With 31 acres now under vine, the average vine age at Eisele Vineyard is over 30 years old.

The vineyard is divided into 13 blocks and over 40 sub-blocks. The passion Hélène and Antoine have for this site and the way they have embraced it as their own is commendable—I don’t think Engerer and Pinault could have found a better pair of custodians to fill the shoes of those who have come before them. Their team hit the ground running with the spectacular 2013 vintage and has adeptly ridden the waves of challenging years such as 2017 and 2020.

"Since 2015, we have started pruning earlier to encourage an earlier bud break and start to the growing season," said Hélène. "This way, even in a warmer vintage, the wine can stay truthful to the place."

Like a few other estates in Napa Valley, the relatively new team at Eisele Vineyard has been working toward bringing forward their harvest dates. In 2017 and 2020, both vintages blighted by regional wildfires and smoke taint, Eisele managed to bring their fruit in earlier than most, producing some of Napa’s best wines from those years.

This year’s releases will be the 2021 Cabernet Sauvignon, Altagracia, and Syrah, as well as the 2022 Sauvignon Blanc.

“There was no excess of temperatures in 2021,” said Hélène. “The vines here were perfectly prepared for the drought conditions. From early on, the plant naturally produced more anthocyanins and polyphenols in the berries. However, our yields were down tremendously in 2021. In 2019, we produced a total of 1900 cases. In 2021, we only made 1100 cases, so we were down by about 40%.”

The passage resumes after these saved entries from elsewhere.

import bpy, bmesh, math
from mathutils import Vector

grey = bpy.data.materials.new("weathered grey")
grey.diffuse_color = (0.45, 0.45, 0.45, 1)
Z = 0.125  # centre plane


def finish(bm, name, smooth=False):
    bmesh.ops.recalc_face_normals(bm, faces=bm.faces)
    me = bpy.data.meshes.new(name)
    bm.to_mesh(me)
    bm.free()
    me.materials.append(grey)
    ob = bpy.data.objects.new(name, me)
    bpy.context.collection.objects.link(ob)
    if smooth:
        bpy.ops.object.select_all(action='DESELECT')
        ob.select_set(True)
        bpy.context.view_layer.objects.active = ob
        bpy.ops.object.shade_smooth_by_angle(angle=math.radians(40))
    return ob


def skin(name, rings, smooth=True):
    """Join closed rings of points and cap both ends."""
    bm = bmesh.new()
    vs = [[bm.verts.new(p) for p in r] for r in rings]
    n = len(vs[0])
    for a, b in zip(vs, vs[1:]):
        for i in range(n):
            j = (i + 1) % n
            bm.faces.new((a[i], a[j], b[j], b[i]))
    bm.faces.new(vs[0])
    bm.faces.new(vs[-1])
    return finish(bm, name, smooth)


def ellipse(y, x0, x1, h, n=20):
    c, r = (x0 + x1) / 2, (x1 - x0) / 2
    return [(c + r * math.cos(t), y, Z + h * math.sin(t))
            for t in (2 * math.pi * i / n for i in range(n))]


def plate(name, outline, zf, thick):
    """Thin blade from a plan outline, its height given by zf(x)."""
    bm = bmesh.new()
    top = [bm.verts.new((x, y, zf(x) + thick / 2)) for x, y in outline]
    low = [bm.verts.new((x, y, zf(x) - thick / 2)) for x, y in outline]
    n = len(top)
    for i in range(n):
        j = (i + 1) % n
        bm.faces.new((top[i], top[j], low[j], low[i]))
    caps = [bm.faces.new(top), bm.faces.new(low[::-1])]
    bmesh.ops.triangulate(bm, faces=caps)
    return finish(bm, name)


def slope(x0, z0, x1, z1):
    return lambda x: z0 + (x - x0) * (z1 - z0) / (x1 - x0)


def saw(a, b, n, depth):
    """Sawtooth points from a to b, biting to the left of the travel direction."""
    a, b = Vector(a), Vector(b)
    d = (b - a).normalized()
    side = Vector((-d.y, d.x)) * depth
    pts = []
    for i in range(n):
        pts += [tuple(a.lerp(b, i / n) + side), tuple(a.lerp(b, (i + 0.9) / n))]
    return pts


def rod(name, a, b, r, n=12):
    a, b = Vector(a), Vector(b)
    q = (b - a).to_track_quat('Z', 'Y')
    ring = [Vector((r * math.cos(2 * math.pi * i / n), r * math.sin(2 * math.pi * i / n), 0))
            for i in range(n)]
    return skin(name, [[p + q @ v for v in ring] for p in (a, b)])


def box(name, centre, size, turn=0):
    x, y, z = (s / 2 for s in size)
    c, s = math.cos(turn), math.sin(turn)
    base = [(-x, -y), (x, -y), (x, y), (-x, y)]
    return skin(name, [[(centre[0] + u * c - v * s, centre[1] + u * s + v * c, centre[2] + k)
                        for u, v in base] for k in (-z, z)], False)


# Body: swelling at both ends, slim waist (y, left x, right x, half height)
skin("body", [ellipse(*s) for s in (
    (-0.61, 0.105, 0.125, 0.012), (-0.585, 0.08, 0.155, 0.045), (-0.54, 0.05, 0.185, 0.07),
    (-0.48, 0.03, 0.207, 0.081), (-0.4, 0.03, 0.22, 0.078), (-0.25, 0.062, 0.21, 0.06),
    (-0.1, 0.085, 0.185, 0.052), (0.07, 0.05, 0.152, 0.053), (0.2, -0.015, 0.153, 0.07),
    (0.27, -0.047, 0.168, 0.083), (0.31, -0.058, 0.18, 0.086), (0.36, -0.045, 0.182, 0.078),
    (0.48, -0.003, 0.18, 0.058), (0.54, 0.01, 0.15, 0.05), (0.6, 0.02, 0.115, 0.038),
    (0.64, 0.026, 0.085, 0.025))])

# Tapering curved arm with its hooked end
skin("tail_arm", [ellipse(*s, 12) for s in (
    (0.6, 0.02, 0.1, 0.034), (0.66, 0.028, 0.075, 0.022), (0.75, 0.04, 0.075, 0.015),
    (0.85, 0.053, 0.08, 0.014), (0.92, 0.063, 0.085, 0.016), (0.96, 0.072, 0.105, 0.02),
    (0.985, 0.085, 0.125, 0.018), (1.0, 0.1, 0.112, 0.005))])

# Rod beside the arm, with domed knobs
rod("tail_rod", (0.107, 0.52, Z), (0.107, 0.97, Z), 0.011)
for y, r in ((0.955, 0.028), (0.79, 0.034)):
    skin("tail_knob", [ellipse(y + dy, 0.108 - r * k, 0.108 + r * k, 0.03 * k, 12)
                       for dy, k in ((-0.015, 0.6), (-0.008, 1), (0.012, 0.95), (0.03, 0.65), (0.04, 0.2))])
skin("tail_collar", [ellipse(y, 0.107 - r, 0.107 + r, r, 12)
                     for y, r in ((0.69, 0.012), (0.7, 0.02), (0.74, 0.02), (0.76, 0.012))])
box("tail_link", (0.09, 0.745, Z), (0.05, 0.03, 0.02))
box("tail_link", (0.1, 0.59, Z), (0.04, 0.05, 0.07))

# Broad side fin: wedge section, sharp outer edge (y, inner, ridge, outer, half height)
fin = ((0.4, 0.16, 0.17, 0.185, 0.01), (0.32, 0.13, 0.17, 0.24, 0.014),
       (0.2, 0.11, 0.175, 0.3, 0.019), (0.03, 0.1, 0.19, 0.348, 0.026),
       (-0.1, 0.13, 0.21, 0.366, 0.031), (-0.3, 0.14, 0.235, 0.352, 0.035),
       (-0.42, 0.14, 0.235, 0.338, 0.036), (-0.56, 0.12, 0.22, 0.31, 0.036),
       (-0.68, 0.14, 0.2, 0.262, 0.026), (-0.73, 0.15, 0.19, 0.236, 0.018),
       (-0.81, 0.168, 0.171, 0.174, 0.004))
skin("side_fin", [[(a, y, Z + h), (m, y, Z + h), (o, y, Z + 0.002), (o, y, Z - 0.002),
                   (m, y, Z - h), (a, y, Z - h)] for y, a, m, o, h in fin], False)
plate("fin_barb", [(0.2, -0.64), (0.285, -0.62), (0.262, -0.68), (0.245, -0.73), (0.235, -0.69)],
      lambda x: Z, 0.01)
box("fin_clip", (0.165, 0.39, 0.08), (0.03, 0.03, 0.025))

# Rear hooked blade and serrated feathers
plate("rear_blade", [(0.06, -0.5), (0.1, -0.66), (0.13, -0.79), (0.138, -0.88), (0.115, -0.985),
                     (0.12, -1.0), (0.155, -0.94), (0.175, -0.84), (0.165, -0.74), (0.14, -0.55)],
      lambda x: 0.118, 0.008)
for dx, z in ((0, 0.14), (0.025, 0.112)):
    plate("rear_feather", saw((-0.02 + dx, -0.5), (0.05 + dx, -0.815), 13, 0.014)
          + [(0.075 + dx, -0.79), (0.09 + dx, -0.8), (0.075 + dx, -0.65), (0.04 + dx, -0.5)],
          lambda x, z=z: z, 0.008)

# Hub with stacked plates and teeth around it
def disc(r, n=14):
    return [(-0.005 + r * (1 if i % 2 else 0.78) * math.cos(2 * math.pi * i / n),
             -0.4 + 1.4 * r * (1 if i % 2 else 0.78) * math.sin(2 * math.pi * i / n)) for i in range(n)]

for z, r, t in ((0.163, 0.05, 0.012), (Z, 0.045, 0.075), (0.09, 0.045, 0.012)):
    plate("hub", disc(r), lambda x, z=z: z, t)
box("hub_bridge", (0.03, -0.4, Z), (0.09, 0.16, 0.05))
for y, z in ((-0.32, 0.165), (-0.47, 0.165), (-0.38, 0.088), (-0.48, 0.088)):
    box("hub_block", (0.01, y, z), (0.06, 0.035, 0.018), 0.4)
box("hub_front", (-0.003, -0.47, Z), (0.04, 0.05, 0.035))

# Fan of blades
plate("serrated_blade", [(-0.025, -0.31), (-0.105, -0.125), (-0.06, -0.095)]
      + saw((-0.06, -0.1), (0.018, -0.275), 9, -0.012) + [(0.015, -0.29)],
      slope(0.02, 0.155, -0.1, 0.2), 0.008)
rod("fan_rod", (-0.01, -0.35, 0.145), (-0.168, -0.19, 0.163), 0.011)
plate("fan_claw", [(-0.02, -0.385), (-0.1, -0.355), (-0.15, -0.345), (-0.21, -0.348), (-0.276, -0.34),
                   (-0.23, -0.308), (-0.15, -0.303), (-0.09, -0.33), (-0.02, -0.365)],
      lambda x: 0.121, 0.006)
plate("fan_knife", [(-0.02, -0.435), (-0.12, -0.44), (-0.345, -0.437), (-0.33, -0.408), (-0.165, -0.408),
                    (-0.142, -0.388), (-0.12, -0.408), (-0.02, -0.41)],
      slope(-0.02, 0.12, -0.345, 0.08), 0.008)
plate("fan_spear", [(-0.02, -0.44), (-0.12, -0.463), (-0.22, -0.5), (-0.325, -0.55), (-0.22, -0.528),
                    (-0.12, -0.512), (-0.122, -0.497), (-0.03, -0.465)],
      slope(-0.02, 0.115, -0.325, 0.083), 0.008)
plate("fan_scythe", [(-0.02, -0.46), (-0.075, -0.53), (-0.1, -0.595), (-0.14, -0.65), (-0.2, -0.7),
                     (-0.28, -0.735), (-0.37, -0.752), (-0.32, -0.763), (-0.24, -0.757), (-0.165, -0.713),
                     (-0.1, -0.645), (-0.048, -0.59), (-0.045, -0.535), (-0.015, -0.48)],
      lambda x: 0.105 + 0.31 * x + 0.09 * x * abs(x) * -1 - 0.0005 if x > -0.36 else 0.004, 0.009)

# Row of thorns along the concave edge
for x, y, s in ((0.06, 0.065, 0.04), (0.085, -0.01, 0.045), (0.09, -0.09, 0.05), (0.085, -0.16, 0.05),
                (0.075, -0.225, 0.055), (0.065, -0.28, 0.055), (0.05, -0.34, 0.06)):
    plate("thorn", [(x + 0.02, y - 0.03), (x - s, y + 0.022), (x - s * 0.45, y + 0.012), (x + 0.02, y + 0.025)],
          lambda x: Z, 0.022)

The 2021 Cabernet Sauvignon was aged in 30% foudres made from lightly toasted Austrian oak and 70% in French barriques.

During this visit, for the first time, I was offered a taste of Eisele Vineyard’s small-production Syrah, made from vines planted by the Araujos in 2007.

“The vines are Alban clone, planted in a cooler part of the vineyard,” Hélène informed me. “In 2021, we did about 15% whole cluster on the Syrah. It took us a while to dial in the elevage. We use more foudres and amphorae now, and some oak barrels, but with a lighter toast. We only make around 200 cases.”

As for Eisele Vineyard’s 2022 Sauvignon Blanc, one of the finest examples of this variety in the valley, Hélène mentioned, “In 2022, we changed to stainless steel eggs as opposed to the cement eggs. The cement was evolving the wines too quickly. We still have one or two barrels, and the rest is demi-muids. The three different elevage profiles of wines are very complementary.”

Eisele Vineyard’s Sauvignon Blanc plantings are about 70-75% Musque clone, which makes for a wonderfully perfumed style.

The other piece of exciting news for the future of this historic estate is the purchase of the neighboring Alfred Frediani Ranch, adding a considerable, contiguous piece of vineyard area to Eisele. This additional 21 planted acres equates to more than a 50% increase in their area under vine. Frediani Vineyard is one of the last of the very old vine parcels in Napa, mainly consisting of 50-100 years+ old vines. The fruit from these old-timers has contributed to many legendary bottles, and I’m hoping to taste many more in the future at the hands of the Eisele Vineyard team.

Article & Reviews by Lisa Perrotti-Brown MW
Photography by Christoffer Lomfors

See more work from Christoffer at lomfors.com by clicking here!